Date: October 18, 2005 11:09
We're in Tokyo this week to cover the 2005 Tokyo Motor Show and Honda's press conference takes place in less than 12 hours. Today we visited HGT - Honda's largest R&D facility, located in Tochigi. The big focus was once again on safety as Honda staged a live crash test (pitting a pristine 2006 Civic EX against a Honda Odyssey) and subsequently demonstrated their latest Advanced Safety Vehicle(s), the ASV-3. The ASV-3 vehicles consist of specially prepared Honda Inspires (JDM versions of the US Accord) and a 600cc Scooter. These incorporate all existing Honda safety features, such as CMBS and HIDs, and add in an Inter-Vehicle Communications (IVC) component which works in concert with the existing GPS navi, CCD cameras, millimeter wave radar and laser radar sensor systems to greatly reduce the risks of vehicle to vehicle collisions and even vehicle to pedestrian incidents. Several modes of the system's operation were demonstrated on the proving grounds today, and though it's still several years away from seeing customer deployment, the value of the system is pretty compelling from a safety perspective.
Normally we would have a collection of photos and videos to share with you, but unfortunately nobody was permitted to bring cameras to the R&D center today.
Following the presentations and hands-on demonstrations, we enjoyed a round table discussion with Honda's charismatic President and CEO, Takeo Fukui. Many topics were discussed during the session, but there were two items that really garnered my attention. The first was the NSX - essentially nothing new was stated about the NSX except that its development was a top priority of R&D and that it would be ready "soon". Mr. Fukui also joked that by the time the new NSX came to market, F1 cars would be running V8s and the NSX's V10 engine would make it faster than F1 machines. Secondly, Mr. Fukui mentioned that the next generation Accord would feature the next generation of Honda's VTEC engine technology. No specifics were given surrounding this technology, however, so at this point all we can do is speculate as to what this means. I tried to gauge the significance of this development by asking John Mendel whether the advance would be seen as something revolutionary or evolutionary, and while he was tight lipped on the subject, the indications were that the developments would be evolutionary. Perhaps we will learn more in the days we have remaining here in Tokyo. Watch for our full coverage beginning tomorrow.
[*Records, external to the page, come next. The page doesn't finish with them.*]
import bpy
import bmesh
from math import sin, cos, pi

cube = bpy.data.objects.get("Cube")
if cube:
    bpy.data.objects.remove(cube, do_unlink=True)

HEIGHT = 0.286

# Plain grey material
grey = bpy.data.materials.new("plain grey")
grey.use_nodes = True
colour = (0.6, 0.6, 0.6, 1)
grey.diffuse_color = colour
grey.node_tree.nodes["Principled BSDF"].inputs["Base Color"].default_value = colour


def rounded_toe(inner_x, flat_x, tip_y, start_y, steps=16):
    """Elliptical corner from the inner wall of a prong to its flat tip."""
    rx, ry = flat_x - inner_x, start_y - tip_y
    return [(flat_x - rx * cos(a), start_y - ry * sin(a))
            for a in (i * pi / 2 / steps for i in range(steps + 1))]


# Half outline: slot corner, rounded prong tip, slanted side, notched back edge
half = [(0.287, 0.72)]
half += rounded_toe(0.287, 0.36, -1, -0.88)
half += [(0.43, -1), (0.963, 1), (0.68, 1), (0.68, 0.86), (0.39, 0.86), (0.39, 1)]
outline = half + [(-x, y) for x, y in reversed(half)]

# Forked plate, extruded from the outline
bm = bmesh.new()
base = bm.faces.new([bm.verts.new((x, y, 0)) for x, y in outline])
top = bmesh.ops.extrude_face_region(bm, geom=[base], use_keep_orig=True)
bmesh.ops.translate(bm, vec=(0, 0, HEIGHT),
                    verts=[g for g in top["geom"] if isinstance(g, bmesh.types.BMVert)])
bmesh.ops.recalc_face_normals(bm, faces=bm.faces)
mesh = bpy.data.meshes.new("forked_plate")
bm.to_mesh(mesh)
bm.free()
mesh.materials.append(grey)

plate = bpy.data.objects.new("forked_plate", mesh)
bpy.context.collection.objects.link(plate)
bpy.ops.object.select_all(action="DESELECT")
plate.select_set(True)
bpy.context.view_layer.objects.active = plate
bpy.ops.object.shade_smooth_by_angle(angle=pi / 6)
UPDATE to our Update: More information on the next generation VTEC in this news item from July and in this press release at world.honda.com
Last edited by JeffX on
October 23, 2005 05:56